I have a brother, 16 months younger than me, and we could not be more different. Mark is tall and dark and athletic. I’m short and round and blonde. Mark is black and white and straight down the line. I’m an airy-fairy, shades of grey over thinker. I’m not sure how we are related. Maybe my boys will be like that?

I have never felt any sense of sibling rivalry with my brother, perhaps because we are of the opposite sex and do not pose any kind of threat to each other. I would hate for my boys to feel any kind of rivalry, especially any rivalry caused by me comparing them. There is enough competition in the world, the boys shouldn’t be competing against each other, especially not in the eyes of their mother. My dream for my boys is for them to support each other in the way the Brownlee brothers supported each other through THAT triathlon. (Google it if you haven’t. If you don’t feel a wave of emotion, please do go and check that you have a pulse)

I want my boys to feel Good Enough™ in their own right. Not just against each other but against the outside world. Does it really matter if Joe isn’t a giant? Does it matter that he won’t devour 47 ribs in one sitting? (Actually, that’s probably a good thing) There are so many competitive parents out there. People who are intimate with the Ofsted reports of every school in the borough and have visited all of them by their child’s first birthday. People who are appalled that you haven’t done similar and judge you for your choice of either of the nearest two schools. But what does it matter what anyone else’s kid is doing if your kid is healthy and happy? It doesn’t at all and I don’t want my kids ever to use others as a benchmark for how well they are doing in their own lives. Because, obviously, I never look at others and compare myself. (Ahem! Do as I say not as I do, ok kids?).

Maybe my tinted spectacles are making me forget the frustrating part of weaning, which is more than just the usual “so what do I give them for dinner today?” Perhaps, because I never noted down all the times James will have refused food or chewed his own hand rather than his dinner, I have totally forgotten and I’m just choosing to believe it was a wonderful time of discovery.
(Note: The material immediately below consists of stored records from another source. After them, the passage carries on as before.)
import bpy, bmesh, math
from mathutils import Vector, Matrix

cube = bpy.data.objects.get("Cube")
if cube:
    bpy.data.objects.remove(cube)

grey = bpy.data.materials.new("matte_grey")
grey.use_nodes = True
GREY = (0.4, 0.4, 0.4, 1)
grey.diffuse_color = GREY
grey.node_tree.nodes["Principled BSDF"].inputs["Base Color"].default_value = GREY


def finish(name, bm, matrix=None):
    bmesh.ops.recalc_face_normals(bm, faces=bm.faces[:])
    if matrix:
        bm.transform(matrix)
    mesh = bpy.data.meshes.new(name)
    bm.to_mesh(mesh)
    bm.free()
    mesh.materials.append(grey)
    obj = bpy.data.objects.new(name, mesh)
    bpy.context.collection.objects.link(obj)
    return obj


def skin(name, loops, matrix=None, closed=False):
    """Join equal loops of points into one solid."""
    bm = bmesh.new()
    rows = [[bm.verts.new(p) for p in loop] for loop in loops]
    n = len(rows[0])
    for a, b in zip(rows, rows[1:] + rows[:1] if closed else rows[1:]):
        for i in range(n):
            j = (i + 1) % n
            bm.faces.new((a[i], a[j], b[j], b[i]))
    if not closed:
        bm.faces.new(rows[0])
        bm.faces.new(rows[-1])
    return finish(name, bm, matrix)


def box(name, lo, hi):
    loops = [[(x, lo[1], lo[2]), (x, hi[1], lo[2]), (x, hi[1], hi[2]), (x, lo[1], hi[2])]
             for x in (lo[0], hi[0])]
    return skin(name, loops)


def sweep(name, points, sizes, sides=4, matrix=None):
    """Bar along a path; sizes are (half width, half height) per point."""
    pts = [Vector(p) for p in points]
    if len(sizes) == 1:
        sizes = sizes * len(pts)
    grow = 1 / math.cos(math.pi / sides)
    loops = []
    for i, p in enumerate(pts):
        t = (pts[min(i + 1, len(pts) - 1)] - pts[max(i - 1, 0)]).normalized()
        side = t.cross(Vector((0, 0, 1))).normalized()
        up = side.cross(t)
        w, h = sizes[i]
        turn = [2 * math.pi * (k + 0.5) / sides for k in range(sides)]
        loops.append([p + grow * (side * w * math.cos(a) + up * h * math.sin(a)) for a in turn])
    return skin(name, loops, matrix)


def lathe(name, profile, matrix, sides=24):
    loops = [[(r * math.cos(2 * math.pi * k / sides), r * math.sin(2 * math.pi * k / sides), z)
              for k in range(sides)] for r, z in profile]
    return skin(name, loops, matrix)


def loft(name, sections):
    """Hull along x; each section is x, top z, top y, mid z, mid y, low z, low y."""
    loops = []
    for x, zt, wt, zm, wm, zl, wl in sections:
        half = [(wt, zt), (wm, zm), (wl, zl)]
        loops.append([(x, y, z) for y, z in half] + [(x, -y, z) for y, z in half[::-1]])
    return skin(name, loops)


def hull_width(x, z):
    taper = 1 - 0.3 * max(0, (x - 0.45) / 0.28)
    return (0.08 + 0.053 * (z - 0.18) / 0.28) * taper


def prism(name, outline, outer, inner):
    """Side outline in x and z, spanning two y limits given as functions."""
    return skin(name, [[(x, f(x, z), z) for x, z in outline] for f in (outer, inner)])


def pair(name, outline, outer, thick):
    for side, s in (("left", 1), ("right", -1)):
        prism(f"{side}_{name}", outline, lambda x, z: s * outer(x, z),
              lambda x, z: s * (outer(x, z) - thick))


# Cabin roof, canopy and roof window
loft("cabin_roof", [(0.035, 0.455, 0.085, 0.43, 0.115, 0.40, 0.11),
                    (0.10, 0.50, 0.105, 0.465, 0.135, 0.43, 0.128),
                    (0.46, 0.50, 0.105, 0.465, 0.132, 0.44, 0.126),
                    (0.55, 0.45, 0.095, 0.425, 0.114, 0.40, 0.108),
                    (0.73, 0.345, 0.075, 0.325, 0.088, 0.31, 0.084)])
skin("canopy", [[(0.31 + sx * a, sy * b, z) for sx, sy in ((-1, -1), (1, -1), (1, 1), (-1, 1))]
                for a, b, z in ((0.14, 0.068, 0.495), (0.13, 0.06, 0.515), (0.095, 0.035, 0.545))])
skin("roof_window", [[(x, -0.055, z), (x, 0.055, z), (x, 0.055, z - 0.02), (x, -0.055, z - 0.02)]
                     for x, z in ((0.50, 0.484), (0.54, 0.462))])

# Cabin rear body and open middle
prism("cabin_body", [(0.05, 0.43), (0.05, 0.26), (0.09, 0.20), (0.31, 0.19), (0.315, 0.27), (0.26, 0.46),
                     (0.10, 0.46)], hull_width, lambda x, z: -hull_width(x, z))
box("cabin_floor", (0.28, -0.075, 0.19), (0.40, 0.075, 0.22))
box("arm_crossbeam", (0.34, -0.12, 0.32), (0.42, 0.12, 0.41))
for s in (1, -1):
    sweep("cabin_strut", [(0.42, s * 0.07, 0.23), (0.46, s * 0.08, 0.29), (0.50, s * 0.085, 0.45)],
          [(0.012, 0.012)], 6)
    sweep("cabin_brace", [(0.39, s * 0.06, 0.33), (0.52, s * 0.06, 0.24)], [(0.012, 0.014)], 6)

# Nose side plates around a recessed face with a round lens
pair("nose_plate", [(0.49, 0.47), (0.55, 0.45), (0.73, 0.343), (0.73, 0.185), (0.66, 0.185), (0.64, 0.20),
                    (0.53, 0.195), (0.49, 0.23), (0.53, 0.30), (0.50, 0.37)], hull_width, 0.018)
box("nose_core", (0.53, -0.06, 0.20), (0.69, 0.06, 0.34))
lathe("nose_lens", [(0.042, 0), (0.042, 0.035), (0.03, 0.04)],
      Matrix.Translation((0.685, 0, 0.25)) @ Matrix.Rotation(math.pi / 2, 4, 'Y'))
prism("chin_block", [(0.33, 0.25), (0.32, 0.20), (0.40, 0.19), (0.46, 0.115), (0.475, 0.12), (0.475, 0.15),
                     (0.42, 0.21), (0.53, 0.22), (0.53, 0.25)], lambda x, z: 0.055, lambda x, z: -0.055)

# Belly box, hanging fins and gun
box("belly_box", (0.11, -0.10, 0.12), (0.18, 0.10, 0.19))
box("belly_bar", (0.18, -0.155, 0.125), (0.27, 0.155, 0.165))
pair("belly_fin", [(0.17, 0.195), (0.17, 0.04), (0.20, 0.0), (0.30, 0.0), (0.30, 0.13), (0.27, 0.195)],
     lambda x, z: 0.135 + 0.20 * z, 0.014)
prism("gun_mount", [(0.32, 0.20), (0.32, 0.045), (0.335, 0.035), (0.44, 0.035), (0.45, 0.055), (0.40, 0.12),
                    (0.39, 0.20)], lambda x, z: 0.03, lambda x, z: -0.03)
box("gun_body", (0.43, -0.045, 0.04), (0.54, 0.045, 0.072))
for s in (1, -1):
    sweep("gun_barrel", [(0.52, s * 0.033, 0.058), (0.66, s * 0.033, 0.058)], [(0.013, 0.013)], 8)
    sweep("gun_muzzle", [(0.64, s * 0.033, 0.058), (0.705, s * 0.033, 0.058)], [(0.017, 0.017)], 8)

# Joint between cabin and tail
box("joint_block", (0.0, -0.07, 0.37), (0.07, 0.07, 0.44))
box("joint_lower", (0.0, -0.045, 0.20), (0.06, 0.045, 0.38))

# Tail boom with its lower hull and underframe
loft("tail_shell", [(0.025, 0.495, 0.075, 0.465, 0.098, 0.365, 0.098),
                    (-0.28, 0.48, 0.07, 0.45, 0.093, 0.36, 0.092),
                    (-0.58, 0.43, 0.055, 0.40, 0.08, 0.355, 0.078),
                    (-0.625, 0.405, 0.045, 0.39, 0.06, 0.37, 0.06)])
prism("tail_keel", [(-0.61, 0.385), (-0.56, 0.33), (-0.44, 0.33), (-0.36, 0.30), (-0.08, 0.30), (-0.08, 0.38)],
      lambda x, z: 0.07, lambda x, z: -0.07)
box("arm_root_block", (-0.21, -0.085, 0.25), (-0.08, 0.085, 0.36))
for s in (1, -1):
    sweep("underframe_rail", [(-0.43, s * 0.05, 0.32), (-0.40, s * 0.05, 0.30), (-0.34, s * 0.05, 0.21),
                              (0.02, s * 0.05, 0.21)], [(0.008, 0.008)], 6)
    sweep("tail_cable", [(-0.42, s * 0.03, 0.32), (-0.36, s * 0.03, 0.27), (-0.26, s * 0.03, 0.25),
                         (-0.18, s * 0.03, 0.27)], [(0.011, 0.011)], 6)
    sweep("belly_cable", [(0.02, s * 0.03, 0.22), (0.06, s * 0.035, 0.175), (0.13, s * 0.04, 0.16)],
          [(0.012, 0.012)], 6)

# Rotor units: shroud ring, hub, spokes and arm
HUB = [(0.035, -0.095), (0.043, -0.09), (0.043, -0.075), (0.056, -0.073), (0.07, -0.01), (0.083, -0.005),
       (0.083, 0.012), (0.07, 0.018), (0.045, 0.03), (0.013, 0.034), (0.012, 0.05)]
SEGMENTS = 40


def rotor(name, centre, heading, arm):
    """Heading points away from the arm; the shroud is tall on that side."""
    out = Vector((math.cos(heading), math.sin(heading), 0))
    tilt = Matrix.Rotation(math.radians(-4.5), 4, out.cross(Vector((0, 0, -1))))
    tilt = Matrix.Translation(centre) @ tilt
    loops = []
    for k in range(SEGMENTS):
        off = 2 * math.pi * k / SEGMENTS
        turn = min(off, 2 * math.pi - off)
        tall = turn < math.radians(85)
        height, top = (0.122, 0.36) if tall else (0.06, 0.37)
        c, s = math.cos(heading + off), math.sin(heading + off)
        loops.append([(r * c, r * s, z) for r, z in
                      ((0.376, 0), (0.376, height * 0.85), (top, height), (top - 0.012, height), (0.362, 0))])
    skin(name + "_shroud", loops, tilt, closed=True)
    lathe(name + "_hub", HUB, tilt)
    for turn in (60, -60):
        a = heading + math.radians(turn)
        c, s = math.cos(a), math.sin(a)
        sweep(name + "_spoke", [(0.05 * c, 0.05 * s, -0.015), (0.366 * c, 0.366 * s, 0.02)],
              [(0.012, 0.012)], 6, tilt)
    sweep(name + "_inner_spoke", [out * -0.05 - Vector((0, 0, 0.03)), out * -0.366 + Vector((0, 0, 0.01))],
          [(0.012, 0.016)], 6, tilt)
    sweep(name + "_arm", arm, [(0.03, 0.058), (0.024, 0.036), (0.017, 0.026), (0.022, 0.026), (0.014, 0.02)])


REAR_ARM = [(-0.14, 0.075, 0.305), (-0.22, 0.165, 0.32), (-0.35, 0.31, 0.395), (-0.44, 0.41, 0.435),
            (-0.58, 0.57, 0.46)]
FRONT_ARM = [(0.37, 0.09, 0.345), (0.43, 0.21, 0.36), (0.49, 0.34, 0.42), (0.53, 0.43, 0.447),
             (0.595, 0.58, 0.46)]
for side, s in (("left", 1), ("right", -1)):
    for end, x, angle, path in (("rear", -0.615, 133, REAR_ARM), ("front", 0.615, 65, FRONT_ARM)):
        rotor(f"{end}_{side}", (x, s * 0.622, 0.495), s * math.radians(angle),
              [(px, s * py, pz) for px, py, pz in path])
Or maybe I just wasn’t as goddamn batshit crazy back then as I am now. (Exhibit A. We went to a farm today. When we got back, Joe was unsettled and threw up on me. The natural conclusion, for me, was that he contracted CJD or some kind of Bovine flu from the farm. So far, crying and one sick has been his only symptom but there is time) Whatever the reason, I am going to make a conscious effort to refrain from comparison and to embrace the differences. I’m also going to do detailed blog on the pit falls of potty training next week so that in two years’ time, I can look back and think ‘yep, this was a bloody disaster back then too.’


  1. You are right - comparison will drive you nuts. I know it's a cliche but every child is different. It's so easy to get neurotic, I know I do, but hope it gets easier for you. #Stayclassymama

  2. wow that's brave taking on weaning and potty training. There's 18 months between my two and I'm also just starting to wean my baby (also waited longer this time..poor old neglected second babies eh?) He's also not that into food (and he's a BIG lad so i thought he would be). He's also not sitting as upright as his sister was at that age (see, I'm comparing too!) and I put it down to the fact that he's just not ready yet. I've recently bought the BLW book everyone says you should get (can't remember name) and I think there's no hurry as they get all their nutrients from milk still. Just keep trying and I'm sure in a week or two he'll be more interested. #stayclassymama (Topfivemum)